They are found in a variety of habitats, reflected by their extensive population distribution. They are most commonly found in low-lying woodlands and lands closest to water, e.g. trees and shrubs that grow next to rivers (known as a riparian zone). Other potential habitats extend to the forest steppes (of Eastern Europe and Russia), sand dunes, marshes and river valleys, and agricultural lands. The polecat can live in this variety of habitat provided there are nearby waterside habitats or wetlands.
European polecats have had great success with conservation efforts to reintroduce them into the UK. As birds are key to their diet, they were regarded as a threat to farmers’ chickens. Prior to the introduction of barbed wire netting, hunting them to extinction was considered the most viable option to protect poultry stocks which pushed them to the brink of extinction on the British Isles. By 1915, they were extinct in England but survived in Wales and the Northernmost tip of Scotland.
To arrest this decline and help it recover, populations were introduced into several places including Cumberland and Argyll in the 1970s and 1980s. In addition to these reintroductions, an increase in rabbit populations, decreased hunting by gamekeepers and the eventual introduction of legal protections increased populations. A survey in 2015, indicated that European polecat populations had spread as far across England as Norfolk and South Yorkshire, highlighting the success of European polecat conservation.

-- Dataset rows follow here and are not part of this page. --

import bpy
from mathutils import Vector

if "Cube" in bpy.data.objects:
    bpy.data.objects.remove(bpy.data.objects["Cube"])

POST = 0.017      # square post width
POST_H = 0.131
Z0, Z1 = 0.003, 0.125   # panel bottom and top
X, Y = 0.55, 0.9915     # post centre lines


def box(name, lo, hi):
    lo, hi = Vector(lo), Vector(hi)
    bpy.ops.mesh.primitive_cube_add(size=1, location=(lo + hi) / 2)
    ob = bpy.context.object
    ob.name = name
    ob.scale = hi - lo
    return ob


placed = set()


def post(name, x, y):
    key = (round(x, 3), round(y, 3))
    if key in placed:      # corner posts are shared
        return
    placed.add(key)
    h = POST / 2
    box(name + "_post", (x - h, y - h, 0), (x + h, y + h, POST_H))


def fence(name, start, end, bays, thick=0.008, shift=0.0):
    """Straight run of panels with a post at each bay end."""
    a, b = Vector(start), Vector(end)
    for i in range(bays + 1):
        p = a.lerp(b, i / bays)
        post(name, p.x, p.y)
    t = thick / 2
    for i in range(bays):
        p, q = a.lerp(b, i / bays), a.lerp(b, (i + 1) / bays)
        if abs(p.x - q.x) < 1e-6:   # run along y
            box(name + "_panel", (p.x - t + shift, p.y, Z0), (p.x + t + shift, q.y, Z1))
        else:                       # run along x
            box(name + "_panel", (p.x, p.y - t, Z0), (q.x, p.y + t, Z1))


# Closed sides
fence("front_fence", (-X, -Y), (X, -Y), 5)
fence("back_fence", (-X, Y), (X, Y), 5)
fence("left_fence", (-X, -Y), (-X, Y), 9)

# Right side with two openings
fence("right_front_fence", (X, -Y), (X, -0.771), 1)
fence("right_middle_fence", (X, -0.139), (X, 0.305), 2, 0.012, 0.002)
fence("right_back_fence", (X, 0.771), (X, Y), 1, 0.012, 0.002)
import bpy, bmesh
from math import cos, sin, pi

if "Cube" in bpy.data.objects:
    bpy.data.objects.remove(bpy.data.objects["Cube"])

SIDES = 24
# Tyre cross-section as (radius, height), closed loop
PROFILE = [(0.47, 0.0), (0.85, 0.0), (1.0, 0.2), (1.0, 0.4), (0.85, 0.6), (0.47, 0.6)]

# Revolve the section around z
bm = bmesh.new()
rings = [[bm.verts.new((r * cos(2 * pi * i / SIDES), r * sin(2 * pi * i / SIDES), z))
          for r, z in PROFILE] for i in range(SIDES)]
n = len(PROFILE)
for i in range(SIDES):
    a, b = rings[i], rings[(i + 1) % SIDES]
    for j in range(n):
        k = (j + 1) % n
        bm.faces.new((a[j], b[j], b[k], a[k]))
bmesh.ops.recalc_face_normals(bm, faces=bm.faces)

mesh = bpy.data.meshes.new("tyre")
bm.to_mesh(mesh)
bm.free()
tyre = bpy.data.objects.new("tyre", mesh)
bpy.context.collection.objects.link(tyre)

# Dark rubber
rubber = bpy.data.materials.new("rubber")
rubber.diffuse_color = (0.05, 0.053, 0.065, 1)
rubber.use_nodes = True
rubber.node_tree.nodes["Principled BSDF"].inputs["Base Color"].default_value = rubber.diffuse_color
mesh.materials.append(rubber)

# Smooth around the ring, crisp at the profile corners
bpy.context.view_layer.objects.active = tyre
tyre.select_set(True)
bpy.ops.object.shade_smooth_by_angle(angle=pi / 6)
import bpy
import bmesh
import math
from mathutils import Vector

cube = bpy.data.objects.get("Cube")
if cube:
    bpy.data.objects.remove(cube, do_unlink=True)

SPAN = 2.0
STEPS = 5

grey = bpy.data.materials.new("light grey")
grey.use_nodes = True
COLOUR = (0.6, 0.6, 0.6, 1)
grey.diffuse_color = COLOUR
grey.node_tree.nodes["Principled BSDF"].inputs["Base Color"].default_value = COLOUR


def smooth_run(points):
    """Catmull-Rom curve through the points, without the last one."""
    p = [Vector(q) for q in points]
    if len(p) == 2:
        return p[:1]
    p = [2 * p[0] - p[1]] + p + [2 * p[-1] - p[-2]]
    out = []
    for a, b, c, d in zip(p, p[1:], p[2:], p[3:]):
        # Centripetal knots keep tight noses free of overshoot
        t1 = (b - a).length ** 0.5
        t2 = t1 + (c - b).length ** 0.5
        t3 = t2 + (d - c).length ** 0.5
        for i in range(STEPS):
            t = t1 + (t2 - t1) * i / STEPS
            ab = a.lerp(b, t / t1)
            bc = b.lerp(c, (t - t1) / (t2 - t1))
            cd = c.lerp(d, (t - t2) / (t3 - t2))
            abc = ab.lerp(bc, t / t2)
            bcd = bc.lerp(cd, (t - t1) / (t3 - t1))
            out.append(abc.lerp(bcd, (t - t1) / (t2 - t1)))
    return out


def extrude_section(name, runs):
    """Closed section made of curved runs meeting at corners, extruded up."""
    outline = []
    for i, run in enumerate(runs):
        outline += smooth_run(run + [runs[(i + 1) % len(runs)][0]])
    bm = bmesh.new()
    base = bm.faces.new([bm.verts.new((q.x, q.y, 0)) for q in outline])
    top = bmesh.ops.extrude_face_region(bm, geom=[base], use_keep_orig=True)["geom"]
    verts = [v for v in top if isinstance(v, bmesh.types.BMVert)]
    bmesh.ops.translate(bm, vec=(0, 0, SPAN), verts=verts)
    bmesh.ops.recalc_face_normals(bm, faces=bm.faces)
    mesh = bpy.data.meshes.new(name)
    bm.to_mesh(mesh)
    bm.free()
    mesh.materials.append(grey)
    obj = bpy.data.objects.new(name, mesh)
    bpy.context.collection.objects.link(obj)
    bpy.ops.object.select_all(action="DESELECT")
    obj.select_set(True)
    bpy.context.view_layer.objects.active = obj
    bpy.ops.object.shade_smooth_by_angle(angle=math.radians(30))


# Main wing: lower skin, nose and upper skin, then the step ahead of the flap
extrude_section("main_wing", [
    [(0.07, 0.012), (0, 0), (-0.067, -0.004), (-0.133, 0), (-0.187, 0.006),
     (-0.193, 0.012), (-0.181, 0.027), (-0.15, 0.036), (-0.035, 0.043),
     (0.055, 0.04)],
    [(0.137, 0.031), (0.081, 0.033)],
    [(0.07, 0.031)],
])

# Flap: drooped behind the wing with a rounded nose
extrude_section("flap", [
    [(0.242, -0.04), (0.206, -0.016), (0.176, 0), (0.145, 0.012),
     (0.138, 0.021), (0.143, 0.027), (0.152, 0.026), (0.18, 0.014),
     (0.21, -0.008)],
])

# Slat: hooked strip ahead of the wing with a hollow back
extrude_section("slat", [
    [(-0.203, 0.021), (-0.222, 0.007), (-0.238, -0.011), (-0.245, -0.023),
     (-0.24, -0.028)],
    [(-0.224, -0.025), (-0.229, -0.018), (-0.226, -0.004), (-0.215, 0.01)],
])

In contrast, the polecat populations of Western Europe have been declining. Major causes attributed to this are over-hunting, reduced European rabbit populations and wetland habitat loss. Over-hunting has become less of an issue as EU legislation has protected the polecat from hunting and trapping in Western European countries, but the reduction of prey populations and conversion of its habitat into arable land continues to threaten European polecat populations.
What Earlham Institute is doing.
Domestic ferrets and polecats can be hard to tell apart, especially when they have interbred and formed hybrids. It can therefore be difficult to understand what is a polecat and what isn’t.
Clearly, this can hamper conservation efforts as we aim to increase the numbers of polecats back into areas where they once thrived.
Genomics work at Earlham Institute is helping in this regard, informing us of when a polecat is definitely a polecat.